## TASK TO COMPLETE
In the entries below, how many lines contain the string "objects"? State the number and nothing else.
• • • • • • •
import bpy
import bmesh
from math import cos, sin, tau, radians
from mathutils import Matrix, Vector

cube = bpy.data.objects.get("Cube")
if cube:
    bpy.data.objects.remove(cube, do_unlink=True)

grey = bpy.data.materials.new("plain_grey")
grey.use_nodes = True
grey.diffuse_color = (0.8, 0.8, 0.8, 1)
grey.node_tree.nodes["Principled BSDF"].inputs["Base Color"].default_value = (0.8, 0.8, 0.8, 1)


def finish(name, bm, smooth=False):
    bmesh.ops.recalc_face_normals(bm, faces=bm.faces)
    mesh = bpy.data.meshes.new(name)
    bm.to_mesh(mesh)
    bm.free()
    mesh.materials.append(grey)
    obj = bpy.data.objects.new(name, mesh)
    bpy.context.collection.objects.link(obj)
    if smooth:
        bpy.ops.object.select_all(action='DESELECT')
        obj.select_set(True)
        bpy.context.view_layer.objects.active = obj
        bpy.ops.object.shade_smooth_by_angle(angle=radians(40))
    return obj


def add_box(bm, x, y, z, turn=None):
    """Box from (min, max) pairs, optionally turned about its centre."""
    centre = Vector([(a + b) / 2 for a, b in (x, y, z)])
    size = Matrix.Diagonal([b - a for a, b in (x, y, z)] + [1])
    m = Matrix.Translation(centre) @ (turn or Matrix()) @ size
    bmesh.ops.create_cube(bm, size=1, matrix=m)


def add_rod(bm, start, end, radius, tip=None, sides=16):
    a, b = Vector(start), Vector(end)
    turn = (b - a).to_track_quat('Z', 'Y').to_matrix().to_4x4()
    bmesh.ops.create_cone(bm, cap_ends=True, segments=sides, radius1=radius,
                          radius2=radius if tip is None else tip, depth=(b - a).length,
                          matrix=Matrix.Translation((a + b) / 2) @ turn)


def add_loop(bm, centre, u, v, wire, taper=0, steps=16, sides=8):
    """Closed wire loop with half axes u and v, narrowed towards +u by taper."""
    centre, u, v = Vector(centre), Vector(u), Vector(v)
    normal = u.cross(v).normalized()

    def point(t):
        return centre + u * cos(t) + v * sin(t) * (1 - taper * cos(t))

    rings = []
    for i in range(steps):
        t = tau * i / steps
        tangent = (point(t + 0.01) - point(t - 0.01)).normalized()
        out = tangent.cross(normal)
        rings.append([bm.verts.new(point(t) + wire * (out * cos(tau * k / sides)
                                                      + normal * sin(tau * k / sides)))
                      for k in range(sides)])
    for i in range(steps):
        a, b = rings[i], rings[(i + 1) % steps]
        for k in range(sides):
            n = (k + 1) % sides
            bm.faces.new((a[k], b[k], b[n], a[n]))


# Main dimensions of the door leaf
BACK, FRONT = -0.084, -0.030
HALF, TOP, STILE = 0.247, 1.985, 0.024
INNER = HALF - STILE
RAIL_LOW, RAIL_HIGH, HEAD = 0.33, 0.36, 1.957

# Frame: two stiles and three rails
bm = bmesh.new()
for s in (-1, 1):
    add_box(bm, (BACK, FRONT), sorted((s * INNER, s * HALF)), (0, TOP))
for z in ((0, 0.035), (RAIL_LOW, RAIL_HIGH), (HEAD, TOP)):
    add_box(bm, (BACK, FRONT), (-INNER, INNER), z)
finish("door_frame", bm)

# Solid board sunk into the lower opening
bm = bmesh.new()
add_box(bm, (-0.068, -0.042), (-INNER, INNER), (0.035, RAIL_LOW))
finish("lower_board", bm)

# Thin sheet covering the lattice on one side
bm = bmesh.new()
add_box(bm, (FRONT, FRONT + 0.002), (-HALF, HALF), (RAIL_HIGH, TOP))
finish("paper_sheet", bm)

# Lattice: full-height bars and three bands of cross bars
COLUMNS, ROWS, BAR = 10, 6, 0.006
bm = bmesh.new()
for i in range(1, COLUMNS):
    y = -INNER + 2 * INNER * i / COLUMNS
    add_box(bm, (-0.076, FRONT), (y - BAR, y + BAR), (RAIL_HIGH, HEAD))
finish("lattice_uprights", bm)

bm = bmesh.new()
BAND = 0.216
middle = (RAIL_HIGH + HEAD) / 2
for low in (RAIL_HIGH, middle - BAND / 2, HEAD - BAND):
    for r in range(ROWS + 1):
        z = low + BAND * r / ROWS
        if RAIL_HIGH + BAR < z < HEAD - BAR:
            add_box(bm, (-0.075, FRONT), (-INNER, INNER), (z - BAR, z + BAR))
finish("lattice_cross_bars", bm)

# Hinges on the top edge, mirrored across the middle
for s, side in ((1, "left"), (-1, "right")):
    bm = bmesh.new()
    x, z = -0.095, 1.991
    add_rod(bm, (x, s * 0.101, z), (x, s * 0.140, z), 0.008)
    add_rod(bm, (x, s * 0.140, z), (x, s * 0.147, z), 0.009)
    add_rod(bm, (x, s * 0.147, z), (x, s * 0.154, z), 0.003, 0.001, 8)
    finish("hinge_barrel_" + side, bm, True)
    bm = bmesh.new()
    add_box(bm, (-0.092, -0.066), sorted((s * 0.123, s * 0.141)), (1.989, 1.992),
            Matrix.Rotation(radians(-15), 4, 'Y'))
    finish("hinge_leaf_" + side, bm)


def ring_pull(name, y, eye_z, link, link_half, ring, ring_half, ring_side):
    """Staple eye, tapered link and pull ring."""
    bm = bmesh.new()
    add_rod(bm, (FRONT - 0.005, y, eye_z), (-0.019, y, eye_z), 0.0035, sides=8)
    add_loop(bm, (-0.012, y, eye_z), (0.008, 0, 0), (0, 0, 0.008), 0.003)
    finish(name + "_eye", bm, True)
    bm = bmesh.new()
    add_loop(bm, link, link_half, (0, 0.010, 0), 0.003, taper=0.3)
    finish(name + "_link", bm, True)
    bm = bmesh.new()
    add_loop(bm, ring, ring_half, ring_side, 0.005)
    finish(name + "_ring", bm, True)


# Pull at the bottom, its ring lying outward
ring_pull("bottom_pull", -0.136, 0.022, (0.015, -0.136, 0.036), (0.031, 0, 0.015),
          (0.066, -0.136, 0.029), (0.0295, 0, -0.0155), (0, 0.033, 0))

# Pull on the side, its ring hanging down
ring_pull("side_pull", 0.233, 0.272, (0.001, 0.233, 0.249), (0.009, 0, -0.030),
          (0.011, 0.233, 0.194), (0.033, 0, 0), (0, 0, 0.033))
• • • • • • •
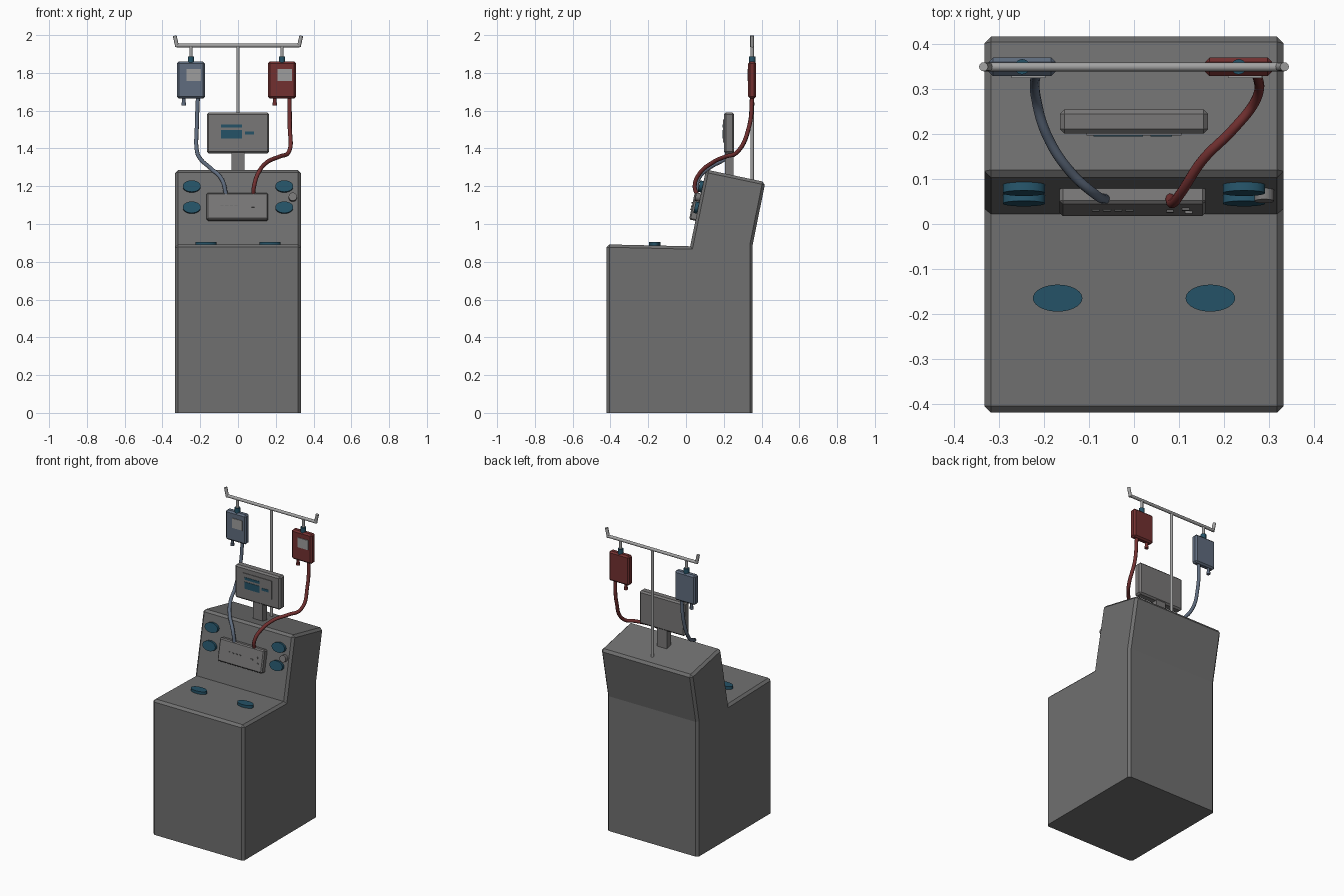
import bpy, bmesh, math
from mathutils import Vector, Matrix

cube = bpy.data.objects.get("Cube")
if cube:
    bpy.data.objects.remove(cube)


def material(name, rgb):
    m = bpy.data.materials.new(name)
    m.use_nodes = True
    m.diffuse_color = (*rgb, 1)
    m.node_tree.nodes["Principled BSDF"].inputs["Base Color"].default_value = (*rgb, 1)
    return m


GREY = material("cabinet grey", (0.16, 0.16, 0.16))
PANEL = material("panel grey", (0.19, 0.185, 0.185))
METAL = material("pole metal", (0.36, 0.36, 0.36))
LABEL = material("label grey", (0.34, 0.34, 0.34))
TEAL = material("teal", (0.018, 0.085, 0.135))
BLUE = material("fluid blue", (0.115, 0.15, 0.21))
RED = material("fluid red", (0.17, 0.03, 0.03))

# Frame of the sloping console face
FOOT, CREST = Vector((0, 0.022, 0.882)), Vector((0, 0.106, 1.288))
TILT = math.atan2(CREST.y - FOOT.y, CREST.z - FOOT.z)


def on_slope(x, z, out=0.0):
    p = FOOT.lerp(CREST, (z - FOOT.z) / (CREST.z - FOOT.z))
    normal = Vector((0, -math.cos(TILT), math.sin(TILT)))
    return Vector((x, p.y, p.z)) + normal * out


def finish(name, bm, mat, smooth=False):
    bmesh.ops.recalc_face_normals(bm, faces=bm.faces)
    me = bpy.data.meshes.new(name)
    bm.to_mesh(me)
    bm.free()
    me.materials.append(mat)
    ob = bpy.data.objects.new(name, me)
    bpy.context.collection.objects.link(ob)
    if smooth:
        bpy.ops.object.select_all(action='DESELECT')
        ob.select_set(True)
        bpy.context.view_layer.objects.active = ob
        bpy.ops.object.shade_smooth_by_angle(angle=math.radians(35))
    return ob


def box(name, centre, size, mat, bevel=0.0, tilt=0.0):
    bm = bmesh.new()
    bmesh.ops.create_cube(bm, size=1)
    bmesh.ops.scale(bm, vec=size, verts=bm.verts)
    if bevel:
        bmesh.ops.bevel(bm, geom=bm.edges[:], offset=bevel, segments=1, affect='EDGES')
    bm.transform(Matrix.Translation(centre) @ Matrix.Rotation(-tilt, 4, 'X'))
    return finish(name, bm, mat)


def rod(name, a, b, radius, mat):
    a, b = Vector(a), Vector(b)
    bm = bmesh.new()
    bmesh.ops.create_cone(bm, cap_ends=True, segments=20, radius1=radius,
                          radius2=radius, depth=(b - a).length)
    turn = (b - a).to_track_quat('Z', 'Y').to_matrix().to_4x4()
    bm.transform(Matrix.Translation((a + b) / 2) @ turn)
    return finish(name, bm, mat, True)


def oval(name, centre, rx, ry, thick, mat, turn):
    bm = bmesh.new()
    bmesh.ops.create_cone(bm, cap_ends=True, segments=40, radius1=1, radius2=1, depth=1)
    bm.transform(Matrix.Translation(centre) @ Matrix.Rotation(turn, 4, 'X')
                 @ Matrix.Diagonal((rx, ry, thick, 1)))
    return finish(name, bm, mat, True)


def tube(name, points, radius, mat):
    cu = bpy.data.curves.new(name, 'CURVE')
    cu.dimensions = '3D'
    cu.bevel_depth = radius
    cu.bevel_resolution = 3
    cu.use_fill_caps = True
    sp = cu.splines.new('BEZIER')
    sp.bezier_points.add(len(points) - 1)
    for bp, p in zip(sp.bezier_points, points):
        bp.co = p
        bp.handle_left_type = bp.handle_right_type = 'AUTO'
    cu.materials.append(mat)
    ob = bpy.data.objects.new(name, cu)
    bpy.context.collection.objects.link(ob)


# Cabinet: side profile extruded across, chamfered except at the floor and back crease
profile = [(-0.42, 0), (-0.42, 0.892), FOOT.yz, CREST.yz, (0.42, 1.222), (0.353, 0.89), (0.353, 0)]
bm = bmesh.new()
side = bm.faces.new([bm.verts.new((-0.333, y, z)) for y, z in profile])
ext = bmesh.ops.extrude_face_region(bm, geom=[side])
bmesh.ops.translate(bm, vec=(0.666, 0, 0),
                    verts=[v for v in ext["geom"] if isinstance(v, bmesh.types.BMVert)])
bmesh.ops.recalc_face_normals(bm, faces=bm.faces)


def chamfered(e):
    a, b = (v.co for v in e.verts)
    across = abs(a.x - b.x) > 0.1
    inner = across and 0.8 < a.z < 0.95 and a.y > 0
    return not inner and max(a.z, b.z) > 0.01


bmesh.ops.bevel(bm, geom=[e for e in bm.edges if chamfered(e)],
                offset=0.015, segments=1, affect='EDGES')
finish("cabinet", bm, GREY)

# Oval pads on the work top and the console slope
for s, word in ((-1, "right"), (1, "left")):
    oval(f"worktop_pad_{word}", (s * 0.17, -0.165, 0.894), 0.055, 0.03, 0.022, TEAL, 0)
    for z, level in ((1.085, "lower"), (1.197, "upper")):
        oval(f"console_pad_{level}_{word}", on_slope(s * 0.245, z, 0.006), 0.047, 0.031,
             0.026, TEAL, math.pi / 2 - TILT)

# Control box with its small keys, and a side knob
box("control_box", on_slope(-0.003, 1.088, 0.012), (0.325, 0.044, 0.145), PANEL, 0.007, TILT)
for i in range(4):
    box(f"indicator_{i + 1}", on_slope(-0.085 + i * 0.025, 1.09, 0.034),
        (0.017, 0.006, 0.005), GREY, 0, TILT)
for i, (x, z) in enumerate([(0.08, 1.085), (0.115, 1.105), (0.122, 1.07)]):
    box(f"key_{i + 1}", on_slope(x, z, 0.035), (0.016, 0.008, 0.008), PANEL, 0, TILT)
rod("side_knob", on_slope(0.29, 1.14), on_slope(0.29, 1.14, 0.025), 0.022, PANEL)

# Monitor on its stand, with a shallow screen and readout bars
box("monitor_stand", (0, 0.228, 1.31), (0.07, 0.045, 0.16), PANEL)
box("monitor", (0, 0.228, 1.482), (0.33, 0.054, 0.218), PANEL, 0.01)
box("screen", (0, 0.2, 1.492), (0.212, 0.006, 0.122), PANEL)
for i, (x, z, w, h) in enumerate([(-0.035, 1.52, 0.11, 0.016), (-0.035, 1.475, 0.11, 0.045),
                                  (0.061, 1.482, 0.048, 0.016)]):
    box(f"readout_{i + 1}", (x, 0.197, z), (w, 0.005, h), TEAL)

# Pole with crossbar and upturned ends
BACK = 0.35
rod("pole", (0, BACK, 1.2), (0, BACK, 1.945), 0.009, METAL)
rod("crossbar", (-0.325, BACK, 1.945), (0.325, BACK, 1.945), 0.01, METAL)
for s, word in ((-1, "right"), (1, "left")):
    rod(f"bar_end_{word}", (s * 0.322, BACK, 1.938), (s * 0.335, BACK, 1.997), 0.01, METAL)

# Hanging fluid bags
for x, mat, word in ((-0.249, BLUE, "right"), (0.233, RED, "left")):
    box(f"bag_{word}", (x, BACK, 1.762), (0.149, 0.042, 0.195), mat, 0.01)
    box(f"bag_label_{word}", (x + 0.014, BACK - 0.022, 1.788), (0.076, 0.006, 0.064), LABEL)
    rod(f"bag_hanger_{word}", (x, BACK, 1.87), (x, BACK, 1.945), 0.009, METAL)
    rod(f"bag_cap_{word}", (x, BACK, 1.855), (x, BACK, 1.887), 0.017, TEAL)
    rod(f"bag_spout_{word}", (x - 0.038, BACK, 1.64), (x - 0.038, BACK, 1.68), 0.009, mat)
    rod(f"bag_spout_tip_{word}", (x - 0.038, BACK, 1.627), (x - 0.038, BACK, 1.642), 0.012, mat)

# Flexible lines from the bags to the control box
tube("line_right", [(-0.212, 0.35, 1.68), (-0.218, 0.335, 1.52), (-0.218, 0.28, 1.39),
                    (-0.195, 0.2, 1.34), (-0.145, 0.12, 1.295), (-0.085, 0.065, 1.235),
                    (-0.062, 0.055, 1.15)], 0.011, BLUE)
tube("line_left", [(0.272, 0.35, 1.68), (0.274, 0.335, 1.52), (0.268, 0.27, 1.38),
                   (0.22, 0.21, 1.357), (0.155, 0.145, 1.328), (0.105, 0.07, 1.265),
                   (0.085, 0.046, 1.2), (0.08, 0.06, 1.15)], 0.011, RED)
• • • • • • •
## YOUR RESPONSE
12